• _ABOUT THIS EXERCISE_: Go through the listing and return every line with "lantern" in it.

Top of SOURCE INFORMATION

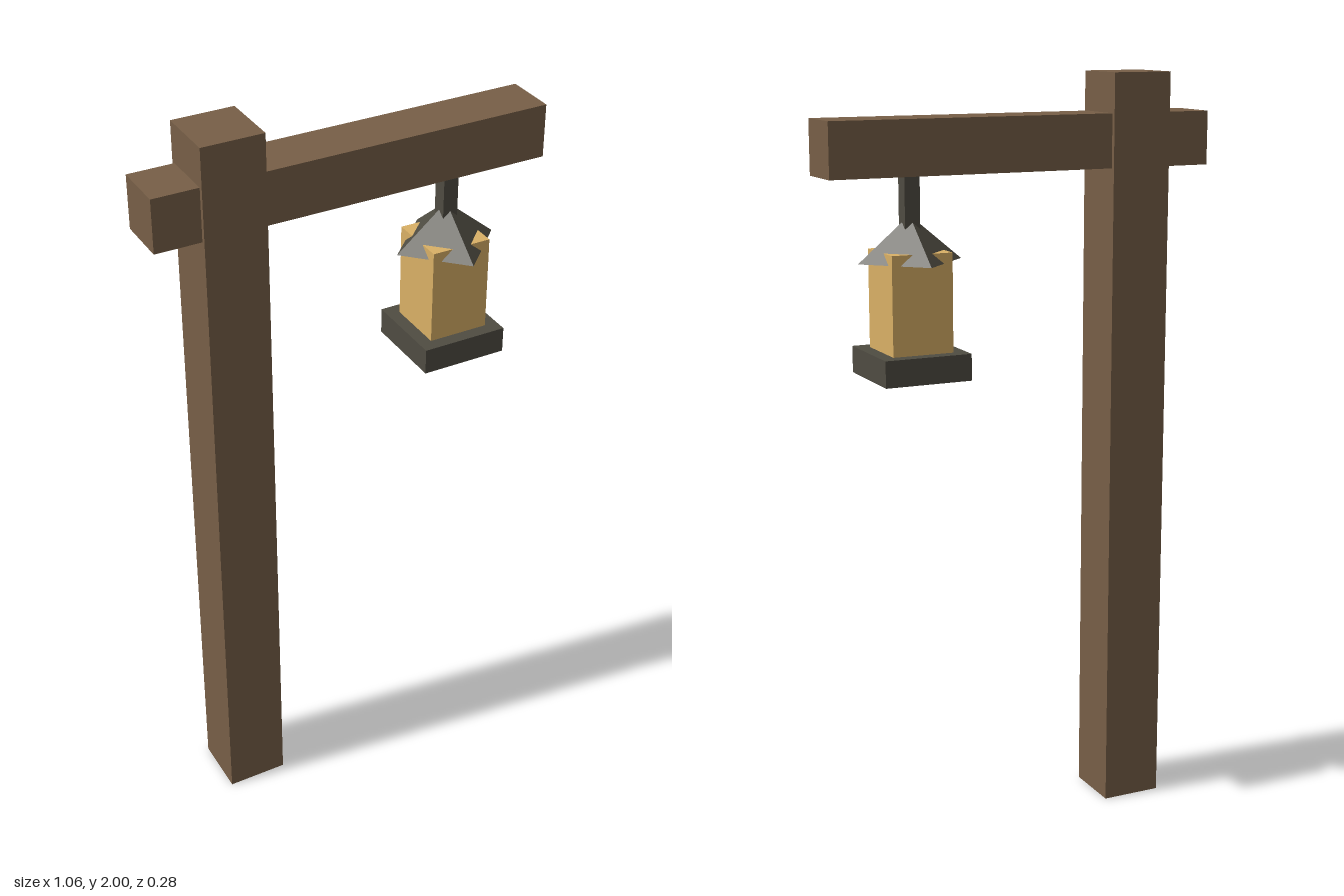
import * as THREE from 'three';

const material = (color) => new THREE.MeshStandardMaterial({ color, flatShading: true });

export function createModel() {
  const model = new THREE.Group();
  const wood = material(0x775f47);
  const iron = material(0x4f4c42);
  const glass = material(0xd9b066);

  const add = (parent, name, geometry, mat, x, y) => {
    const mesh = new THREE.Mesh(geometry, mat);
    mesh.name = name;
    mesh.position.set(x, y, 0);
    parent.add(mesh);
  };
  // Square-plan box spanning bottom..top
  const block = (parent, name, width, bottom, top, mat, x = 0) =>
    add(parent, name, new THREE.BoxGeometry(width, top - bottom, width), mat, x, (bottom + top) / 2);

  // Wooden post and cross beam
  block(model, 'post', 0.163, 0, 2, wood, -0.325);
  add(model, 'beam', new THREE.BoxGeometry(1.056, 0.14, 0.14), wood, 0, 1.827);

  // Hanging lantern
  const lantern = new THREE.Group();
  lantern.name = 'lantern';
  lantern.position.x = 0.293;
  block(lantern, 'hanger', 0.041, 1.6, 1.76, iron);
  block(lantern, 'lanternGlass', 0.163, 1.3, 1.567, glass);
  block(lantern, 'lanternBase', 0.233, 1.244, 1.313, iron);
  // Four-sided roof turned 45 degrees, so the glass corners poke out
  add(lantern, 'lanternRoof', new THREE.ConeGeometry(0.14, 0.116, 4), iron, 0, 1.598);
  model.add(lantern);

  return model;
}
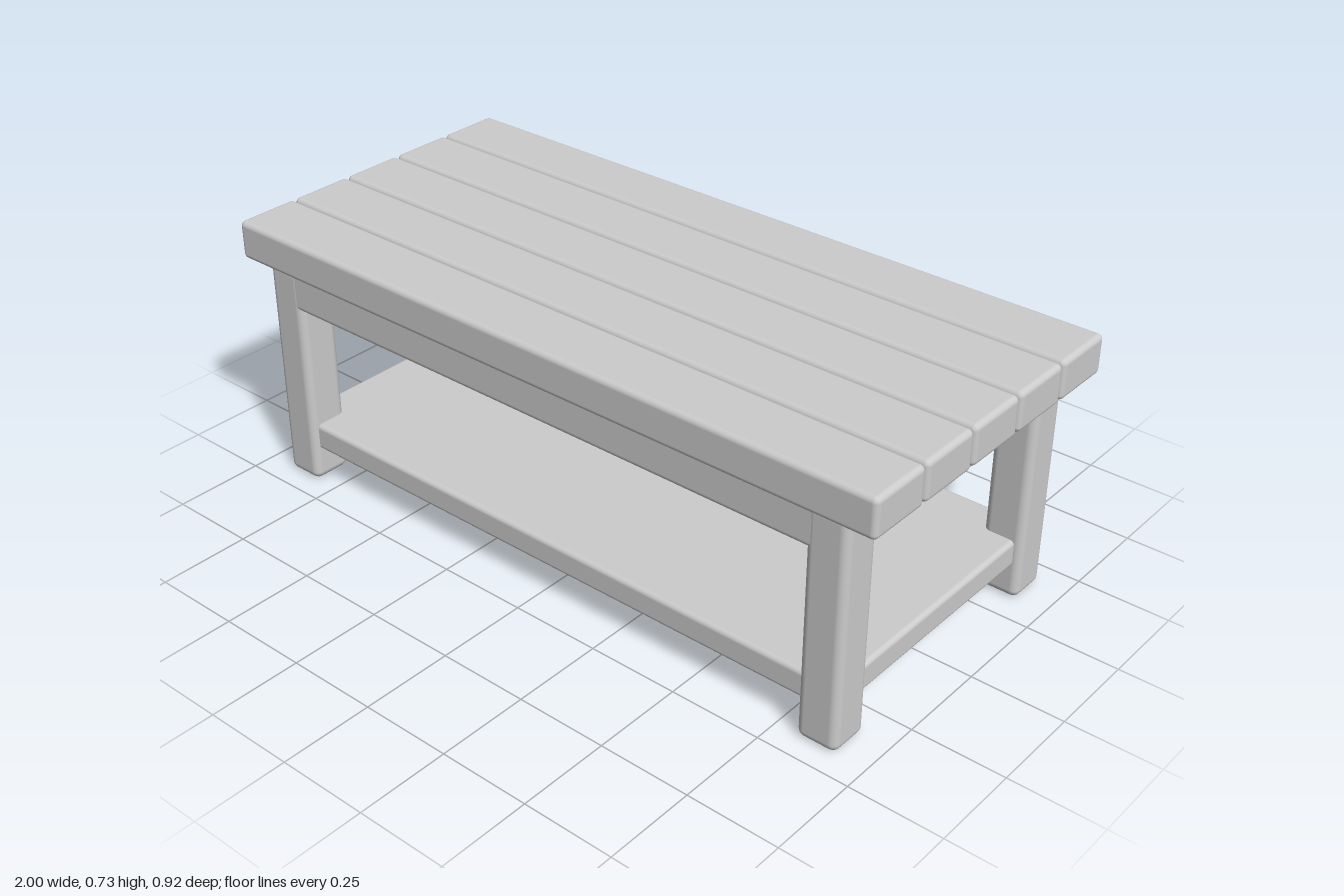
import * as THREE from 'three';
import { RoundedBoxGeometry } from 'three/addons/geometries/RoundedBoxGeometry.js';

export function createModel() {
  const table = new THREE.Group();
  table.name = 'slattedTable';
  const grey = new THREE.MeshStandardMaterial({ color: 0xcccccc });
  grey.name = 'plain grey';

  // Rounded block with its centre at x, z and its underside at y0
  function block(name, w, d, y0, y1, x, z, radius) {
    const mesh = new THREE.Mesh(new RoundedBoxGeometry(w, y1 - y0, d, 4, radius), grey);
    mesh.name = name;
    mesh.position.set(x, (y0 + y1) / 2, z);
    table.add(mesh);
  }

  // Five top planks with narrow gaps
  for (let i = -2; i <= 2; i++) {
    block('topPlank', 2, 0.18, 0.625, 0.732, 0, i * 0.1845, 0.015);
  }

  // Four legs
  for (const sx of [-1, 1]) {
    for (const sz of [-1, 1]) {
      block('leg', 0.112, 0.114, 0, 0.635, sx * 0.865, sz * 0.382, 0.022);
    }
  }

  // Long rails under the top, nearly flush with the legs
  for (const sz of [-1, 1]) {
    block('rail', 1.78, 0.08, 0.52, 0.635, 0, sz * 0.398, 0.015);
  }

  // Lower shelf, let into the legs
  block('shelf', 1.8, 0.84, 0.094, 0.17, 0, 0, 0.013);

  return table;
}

Bottom of SOURCE INFORMATION

• _RESPONSE TO THE TASK_:
  // Hanging lantern
  const lantern = new THREE.Group();
  lantern.name = 'lantern';
  lantern.position.x = 0.293;
  block(lantern, 'hanger', 0.041, 1.6, 1.76, iron);
  block(lantern, 'lanternGlass', 0.163, 1.3, 1.567, glass);
  block(lantern, 'lanternBase', 0.233, 1.244, 1.313, iron);
  add(lantern, 'lanternRoof', new THREE.ConeGeometry(0.14, 0.116, 4), iron, 0, 1.598);
  model.add(lantern);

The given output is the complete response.